During the first day of our visit, I could hardly wait to see the Tulum ruins… and it turns out I wasn’t being annoying, my overexcitement was justified (FOR ONCE). It was one of the coolest experiences I’ve had in my whole life. Indescribable. As with anything touristy, go early. They open at 8a.m.; go then to beat the heat and the crowds. There are tons of iguanas roaming around, and you feel like you’re in line for the Indiana Jones ride at Disneyland trekking through the jungle except IT’S REAL LIFE HOW COOL IS THAT. Also it rained a lot at night when we were here, so the water is murkier and doesn’t look as pretty as it does on the internet.
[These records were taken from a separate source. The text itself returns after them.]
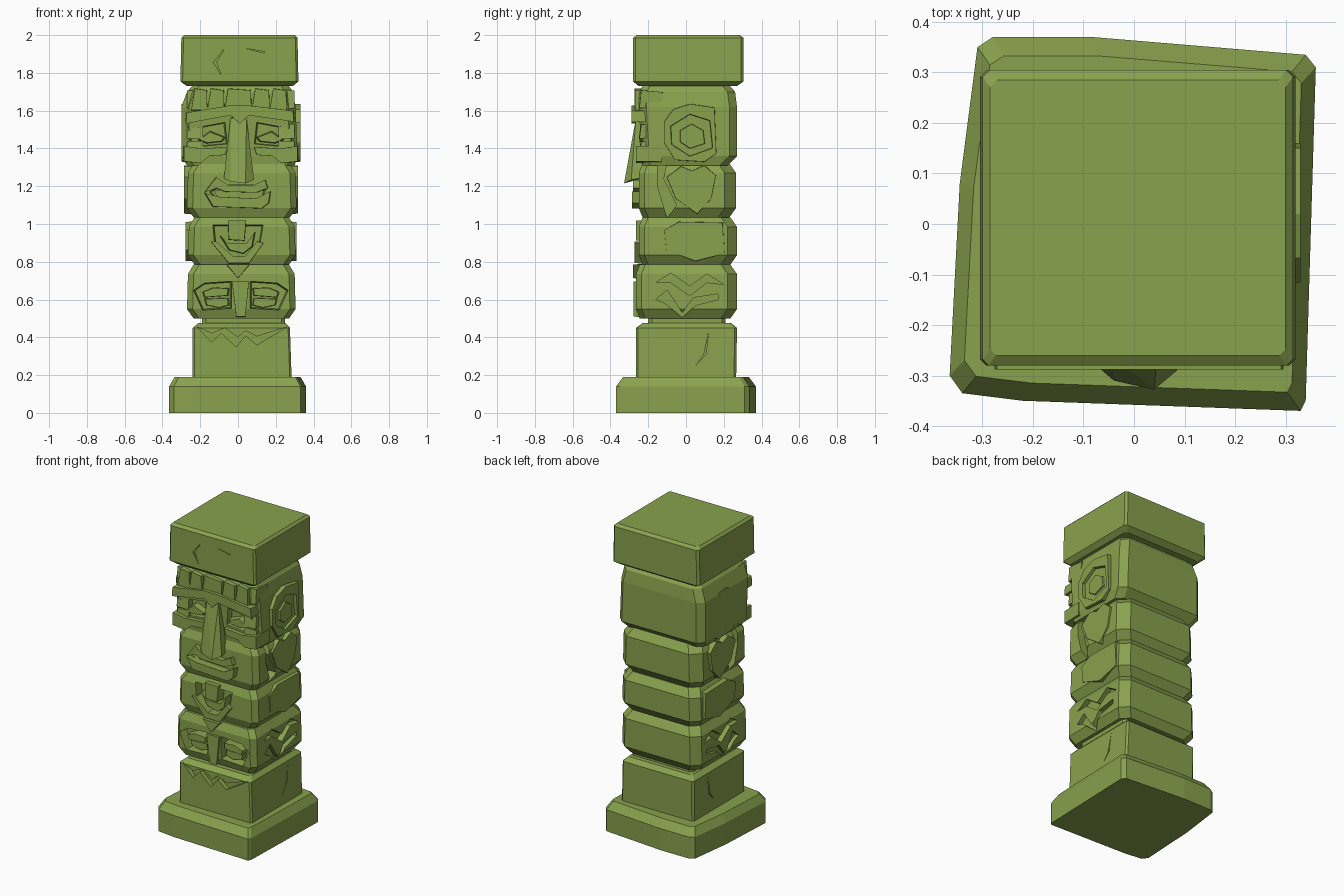
import bpy, bmesh
from mathutils import Vector

mat = bpy.data.materials.new("moss green")
mat.diffuse_color = (0.25, 0.36, 0.075, 1)
CX = 0.015   # mirror plane of the carved column


def finish(name, bm):
    bmesh.ops.recalc_face_normals(bm, faces=bm.faces[:])
    me = bpy.data.meshes.new(name)
    bm.to_mesh(me)
    bm.free()
    me.materials.append(mat)
    ob = bpy.data.objects.new(name, me)
    bpy.context.collection.objects.link(ob)
    return ob


def hull(name, pts):
    bm = bmesh.new()
    for p in pts:
        bm.verts.new(p)
    r = bmesh.ops.convex_hull(bm, input=bm.verts[:])
    junk = {g for g in r["geom_interior"] + r["geom_unused"] if isinstance(g, bmesh.types.BMVert)}
    bmesh.ops.delete(bm, geom=list(junk), context='VERTS')
    bmesh.ops.dissolve_limit(bm, angle_limit=0.03, verts=bm.verts[:], edges=bm.edges[:])
    return finish(name, bm)


def block(name, rings, cf, cb):
    """Stack of chamfered rectangles (z, x0, x1, y0, y1)."""
    pts = []
    for z, x0, x1, y0, y1 in rings:
        pts += [(x0 + cf, y0, z), (x1 - cf, y0, z), (x1, y0 + cf, z), (x1, y1 - cb, z),
                (x1 - cb, y1, z), (x0 + cb, y1, z), (x0, y1 - cb, z), (x0, y0 + cf, z)]
    return hull(name, pts)


def stone(name, z0, z1, x0, x1, y0, y1, cf=0.03, cb=0.05, e=0.035, h=0.05):
    """Rounded totem block, drawn in at top and bottom."""
    return block(name, [(z0, x0 + e, x1 - e, y0 + 0.02, y1 - e), (z0 + h, x0, x1, y0, y1),
                        (z1 - h, x0 + .005, x1 - .005, y0, y1),
                        (z1, x0 + e, x1 - e, y0 + 0.02, y1 - e)], cf, cb)


def prism(name, pts, d0, d1, side=0, taper=1.0):
    """Outline extruded from depth d0 to d1: side 0 = front (d is y), +-1 = flank (d is x from CX)."""
    bm = bmesh.new()
    c = sum((Vector(p) for p in pts), Vector((0, 0))) / len(pts)

    def loop(d, s):
        out = []
        for p in pts:
            u, z = c + (Vector(p) - c) * s
            out.append(bm.verts.new((u, d, z) if side == 0 else (CX + side * d, u, z)))
        return out
    a, b = loop(d0, 1), loop(d1, taper)
    bm.faces.new(a)
    bm.faces.new(b)
    for i in range(len(a)):
        j = (i + 1) % len(a)
        bm.faces.new((a[i], a[j], b[j], b[i]))
    return finish(name, bm)


def cut(target, pts, d0, d1, side=0, taper=1.0):
    c = prism("cutter", pts, d0, d1, side, taper)
    c.hide_render = True
    m = target.modifiers.new("cut", 'BOOLEAN')
    m.operation, m.object, m.solver = 'DIFFERENCE', c, 'EXACT'
    bpy.context.view_layer.objects.active = target
    bpy.ops.object.modifier_apply(modifier=m.name)
    bpy.data.objects.remove(c)


def flip(pts):
    return [(2 * CX - u, z) for u, z in pts]


# plinth, lower shaft and neck
foot = [(-.365, -.30), (-.34, -.335), (-.22, -.35), (.33, -.37), (.34, -.35), (.36, .31),
        (.34, .335), (-.08, .37), (-.28, .37), (-.31, .35), (-.345, .08)]
hull("plinth", [(x, y, z) for x, y in foot for z in (0, .14)] + [(x * .92, y * .9, .19) for x, y in foot])
shaft = block("shaft", [(.15, -.24, .285, -.265, .265), (.45, -.24, .275, -.265, .27),
                        (.475, -.21, .25, -.23, .24)], .01, .012)
block("neck", [(.44, -.19, .25, -.2, .21), (.52, -.19, .25, -.2, .21)], .02, .02)
block("core", [(.52, -.2, .23, -.2, .2), (1.78, -.2, .23, -.2, .2)], .03, .05)

# totem blocks
eyes_block = stone("eye_block", .5, .785, -.27, .305, -.265, .27)
mouth_block = stone("mouth_block", .785, 1.035, -.265, .305, -.25, .27)
lip_block = stone("lip_block", 1.035, 1.32, -.27, .31, -.25, .265, cb=.06)
head = block("head", [(1.31, -.27, .30, -.23, .22), (1.36, -.30, .315, -.235, .27),
                      (1.62, -.30, .305, -.25, .27), (1.70, -.27, .29, -.25, .26),
                      (1.745, -.23, .26, -.22, .22)], .04, .04)

# cap stone with shallow chiselled marks
cap = block("cap", [(1.73, -.27, .29, -.25, .27), (1.755, -.305, .32, -.28, .305),
                    (1.985, -.30, .315, -.28, .305), (2.0, -.285, .30, -.26, .285)], .012, .014)
cut(cap, [(-.07, 1.93), (-.13, 1.855), (-.09, 1.79), (-.115, 1.855)], -.3, -.272)
cut(cap, [(.04, 1.93), (.14, 1.905), (.14, 1.912)], -.3, -.272)

# hair slabs and brow
for i, (a, b) in enumerate([(-.24, -.16), (-.155, -.07), (-.065, .075), (.08, .17), (.175, .26)]):
    prism(f"hair_slab_{i}", [(a - .01, 1.60), (b, 1.60), (b - .004, 1.71), (a + .01, 1.72)], -.2, -.268 - .004 * (i % 2), 0, .95)
brow = [(-.285, 1.53), (-.28, 1.59), (-.04, 1.63), (.05, 1.63), (.3, 1.60), (.305, 1.54), (.06, 1.575), (.01, 1.53), (-.04, 1.575)]
prism("brow", brow, -.12, -.288, 0, .97)

# nose
hull("nose", [(-.04, -.265, 1.56), (.045, -.265, 1.56), (-.03, -.2, 1.57), (.03, -.2, 1.57),
              (-.075, -.28, 1.24), (-.04, -.31, 1.225), (.04, -.328, 1.215), (.085, -.29, 1.235),
              (-.07, -.2, 1.25), (.08, -.2, 1.25)])

# upper eyes: socket, eyeball wedge, cheek
socket = [(-.265, 1.44), (-.25, 1.51), (-.06, 1.545), (-.045, 1.42), (-.2, 1.405)]
eye = [(-.22, 1.445), (-.15, 1.495), (-.06, 1.46), (-.08, 1.435), (-.17, 1.425)]
cheek = [(-.29, 1.33), (-.29, 1.415), (-.19, 1.40), (-.05, 1.41), (-.065, 1.365), (-.15, 1.36), (-.2, 1.32)]
for tag, f in (("left", lambda p: p), ("right", flip)):
    cut(head, f(socket), -.3, -.205, 0, .85)
    prism("eye_" + tag, f(eye), -.19, -.245, 0, .8)
    prism("cheek_" + tag, f(cheek), -.13, -.265, 0, .96)

# wide smiling mouth
cut(lip_block, [(-.16, 1.17), (-.09, 1.21), (.1, 1.21), (.16, 1.19), (.12, 1.11), (-.1, 1.11)], -.3, -.21, 0, .9)
prism("upper_lip", [(-.185, 1.165), (-.12, 1.25), (-.055, 1.205), (.085, 1.205), (.15, 1.235), (.165, 1.19),
                    (.10, 1.165), (-.07, 1.17), (-.12, 1.19)], -.2, -.28, 0, .95)
prism("lower_lip", [(-.185, 1.165), (-.11, 1.145), (.10, 1.135), (.18, 1.175), (.17, 1.11), (.13, 1.08), (-.14, 1.09)], -.2, -.285, 0, .94)
prism("teeth", [(-.13, 1.18), (.14, 1.19), (.12, 1.12), (-.1, 1.12)], -.19, -.235)

# open mouth with front tooth and tongue
cut(mouth_block, [(-.14, 1.0), (.14, 1.0), (.12, .88), (.05, .80), (-.03, .80), (-.13, .89)], -.3, -.2, 0, .9)
prism("tooth", [(-.055, 1.02), (.045, 1.02), (.035, .91), (-.05, .915)], -.18, -.265, 0, .95)
prism("tongue", [(-.10, .94), (-.06, .90), (.05, .90), (.095, .96), (.08, .88), (.03, .84), (-.05, .86)], -.18, -.25, 0, .9)
prism("lower_jaw", [(-.15, .91), (-.12, .91), (-.03, .83), (.04, .83), (.105, .91), (.14, .90), (.06, .79), (-.05, .79)], -.18, -.272, 0, .96)

# lower eyes, forehead wedge and nose bar
socket2 = [(-.24, .65), (-.18, .69), (-.03, .70), (-.03, .55), (-.19, .54)]
lid = [(-.19, .64), (-.13, .665), (-.045, .66), (-.05, .62), (-.18, .61)]
ball = [(-.18, .605), (-.05, .61), (-.045, .57), (-.1, .555), (-.17, .57)]
for tag, f in (("left", lambda p: p), ("right", flip)):
    cut(eyes_block, f(socket2), -.3, -.205, 0, .88)
    prism("low_lid_" + tag, f(lid), -.19, -.26, 0, .9)
    prism("low_eye_" + tag, f(ball), -.19, -.24, 0, .9)
prism("forehead_wedge", [(-.07, .79), (.07, .79), (0, .705)], -.2, -.28, 0, .85)
prism("nose_bar", [(-.035, .7), (.06, .7), (.04, .505), (-.01, .505)], -.2, -.278, 0, .95)

# jagged mouth notch in the shaft
cut(shaft, [(-.215, .455), (-.14, .375), (-.09, .425), (-.01, .35), (.04, .41), (.10, .36), (.26, .455),
            (.1, .405), (.04, .435), (0, .40), (-.07, .45), (-.14, .42)], -.3, -.235)

# flank carvings, mirrored: ears, heart-shaped paws, wing plates, zigzags
ear = [(-.12, 1.54), (-.07, 1.61), (.02, 1.64), (.155, 1.62), (.165, 1.37), (.1, 1.325), (-.06, 1.335), (-.12, 1.43)]
inner = [(-.085, 1.52), (.02, 1.585), (.13, 1.55), (.145, 1.40), (.02, 1.355), (-.08, 1.42)]
lobe = [(-.04, 1.50), (.03, 1.54), (.1, 1.50), (.11, 1.42), (.02, 1.39), (-.04, 1.43)]
paw = [(-.11, 1.25), (-.03, 1.31), (.03, 1.285), (.1, 1.315), (.165, 1.26), (.14, 1.13), (.06, 1.045), (-.06, 1.13)]
wing = [(-.12, .97), (-.04, 1.015), (.2, 1.01), (.21, .84), (.05, .80), (-.11, .86)]
zig = [(-.16, .69), (-.08, .74), (.02, .67), (.11, .735), (.2, .68), (.11, .69), (.02, .62), (-.08, .69)]
zig2 = [(-.16, .60), (-.10, .65), (-.02, .53), (.04, .61), (.17, .63), (.17, .60), (.05, .57), (-.02, .505), (-.11, .58)]
for tag, s in (("right", 1), ("left", -1)):
    e = prism("ear_" + tag, ear, .2, .315, s, .97)
    cut(e, inner, .34, .296, s, .95)
    prism("ear_lobe_" + tag, lobe, .25, .308, s, .85)
    prism("paw_" + tag, paw, .2, .302, s, .94)
    prism("wing_" + tag, wing, .2, .294, s, .96)
    cut(eyes_block, zig, .32, .25, s)
    cut(eyes_block, zig2, .32, .26, s)
    cut(lip_block, [(-.15, 1.31), (-.10, 1.33), (-.12, 1.24), (-.05, 1.1), (-.1, 1.03), (-.15, 1.2)], .32, .24, s)
    cut(shaft, [(.12, .43), (.105, .31), (.05, .25), (.095, .31)], .32, .25, s)
    # layered temple slabs beside each ear
    for i, (za, zb) in enumerate([(1.36, 1.43), (1.45, 1.52), (1.61, 1.70)]):
        prism(f"temple_{tag}_{i}", [(-.25, za), (-.13, za + .01), (-.12, zb), (-.24, zb + .01)], .2, .285, s, .95)
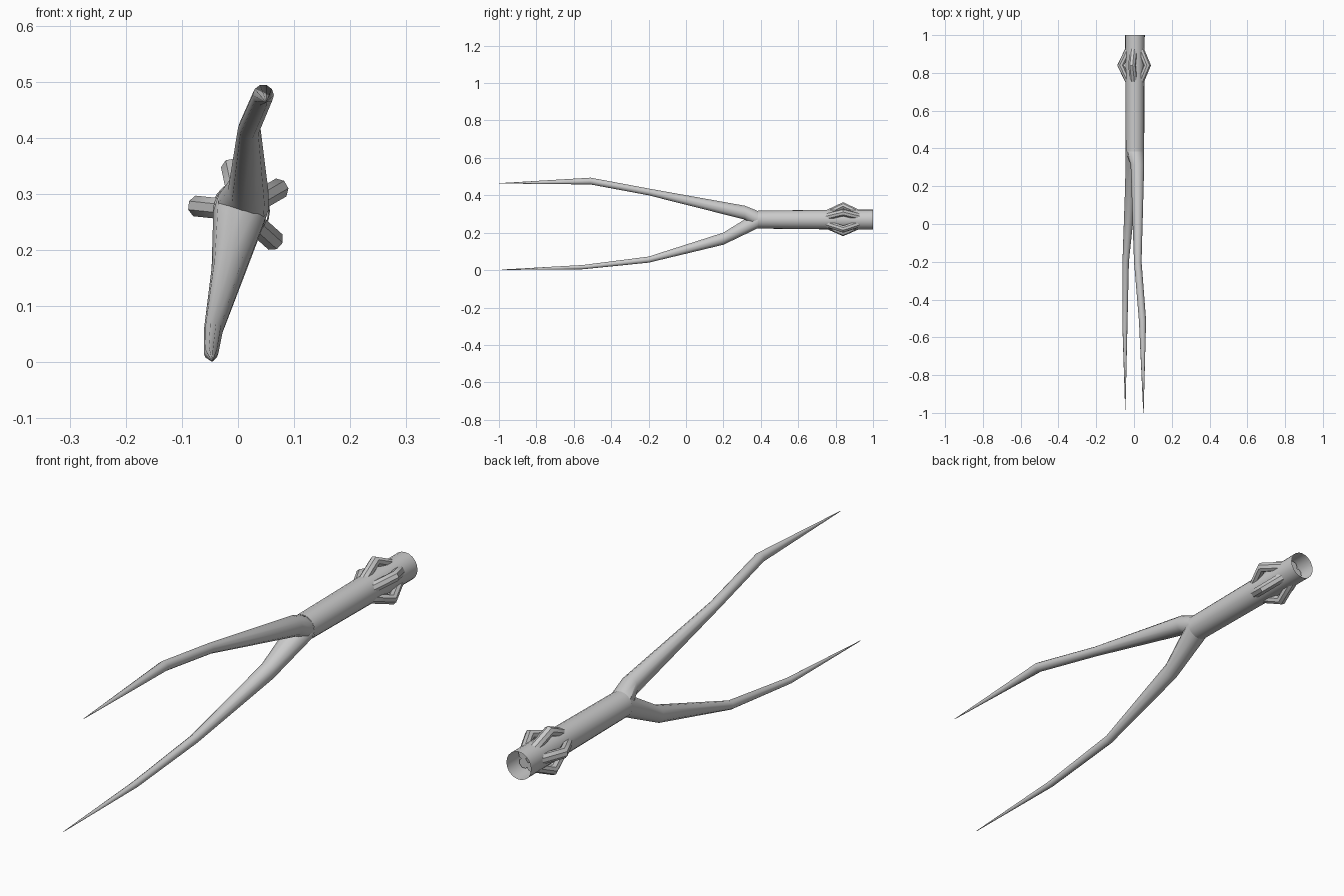
import bpy, bmesh, math

if "Cube" in bpy.data.objects:
    bpy.data.objects.remove(bpy.data.objects["Cube"])

AX, AZ = 0.005, 0.27          # centre line of the handle tube


def sweep(name, rings, sides, spin=0.0, cap=True, phase=0.0):
    """Skin elliptical rings (x, y, z, half_x, half_z); spin turns them around the tube axis."""
    bm = bmesh.new()
    c, s = math.cos(spin), math.sin(spin)
    loops = []
    for x, y, z, rx, rz in rings:
        loop = []
        for i in range(sides):
            a = 2 * math.pi * i / sides + phase
            dx, dz = x + rx * math.cos(a) - AX, z + rz * math.sin(a) - AZ
            loop.append(bm.verts.new((AX + dx * c - dz * s, y, AZ + dx * s + dz * c)))
        loops.append(loop)
    for a, b in zip(loops, loops[1:]):
        for i in range(sides):
            j = (i + 1) % sides
            bm.faces.new((a[i], a[j], b[j], b[i]))
    if cap:
        bm.faces.new(loops[-1])
    bmesh.ops.recalc_face_normals(bm, faces=bm.faces)
    me = bpy.data.meshes.new(name)
    bm.to_mesh(me)
    bm.free()
    ob = bpy.data.objects.new(name, me)
    bpy.context.collection.objects.link(ob)
    bpy.context.view_layer.objects.active = ob
    ob.select_set(True)
    bpy.ops.object.shade_smooth_by_angle(angle=math.radians(40))
    ob.select_set(False)
    return ob


# Hollow handle tube, open at the back
sweep("handle_tube", [(AX, 1.0, AZ, 0.052, 0.053), (AX, 0.75, AZ, 0.05, 0.052),
                      (AX, 0.385, AZ, 0.049, 0.048)], 20, cap=False)

# Upper prong, bending to the right
sweep("upper_prong", [(AX, 0.385, AZ, 0.049, 0.048), (0.018, 0.315, 0.307, 0.036, 0.039),
                      (0.02, -0.2, 0.418, 0.02, 0.019), (0.045, -0.51, 0.476, 0.019, 0.019),
                      (0.05, -1.0, 0.464, 0.001, 0.001)], 10)

# Lower prong, bending to the left
sweep("lower_prong", [(AX, 0.385, AZ, 0.049, 0.048), (-0.016, 0.2, 0.168, 0.031, 0.034),
                      (-0.044, -0.2, 0.056, 0.017, 0.017), (-0.048, -0.55, 0.016, 0.013, 0.012),
                      (-0.046, -0.985, 0.002, 0.001, 0.001)], 10)

# Five bent bars around the handle
for k in range(5):
    path = [(0.74, 0.028), (0.84, 0.076), (0.94, 0.028)]
    sweep(f"collar_bar_{k + 1}", [(AX + r, y, AZ, 0.019, 0.02) for y, r in path], 8,
          spin=math.radians(30 + 72 * k), phase=math.pi / 8)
We got there by taxi, which was inexpensive from the town. They try to sell you a lot of tour/snorkel/guided adventure packages at the front entrance, which may actually be beneficial, but we were ballin on a budget so said no gracias to several propositions. You’ll find a place that says Taquillas (not tequillas) which means ‘tickets,’ and entry is somewhere around $4 per person. There is a cenote nearby that we wanted to try, but we got sick before we could go back.
I need to come back to Akumal. Got too sick to play with the sea turtles, but I needed to get in the water for just a minute. The ocean here is stunning. I wish I could go back next weekend and just hang with the turtles.
BACK TO CUN
As it turns out, I have second cousins in Cancun, and they’ve got an awesome little restaurant overlooking the lagoon at La Isla mall. If you’re on your way back to Cancun, or just visiting Cancun in general, stop by my family’s restaurant, Lighthouse for coconut shrimp with mango sauce, and a ton of other fresh seafood. I can’t wait to go back and visit my cousins, who were so sweet to help me with my Spanish (and took care of us when we were sick… like, nice to meet you, I have diarrhea, but do you want to hang out anyway? sorry tmi).
We stayed in Cancun the night before our flight (which was obscenely early – note to self/everyone else: don’t book an international flight early in the morning, no matter how cheap it is, because you’ll forget you have to give yourself a three-hour buffer for customs. yay).
So that’s the gist of our time in Tulum; we had a big day in Chichen Itza and Valladolid that I’ll detail in the coming posts. I hope I covered all the must-knows and must-dos of Tulum, and if I didn’t, feel free to punch me in the head/yell at me via the comments section.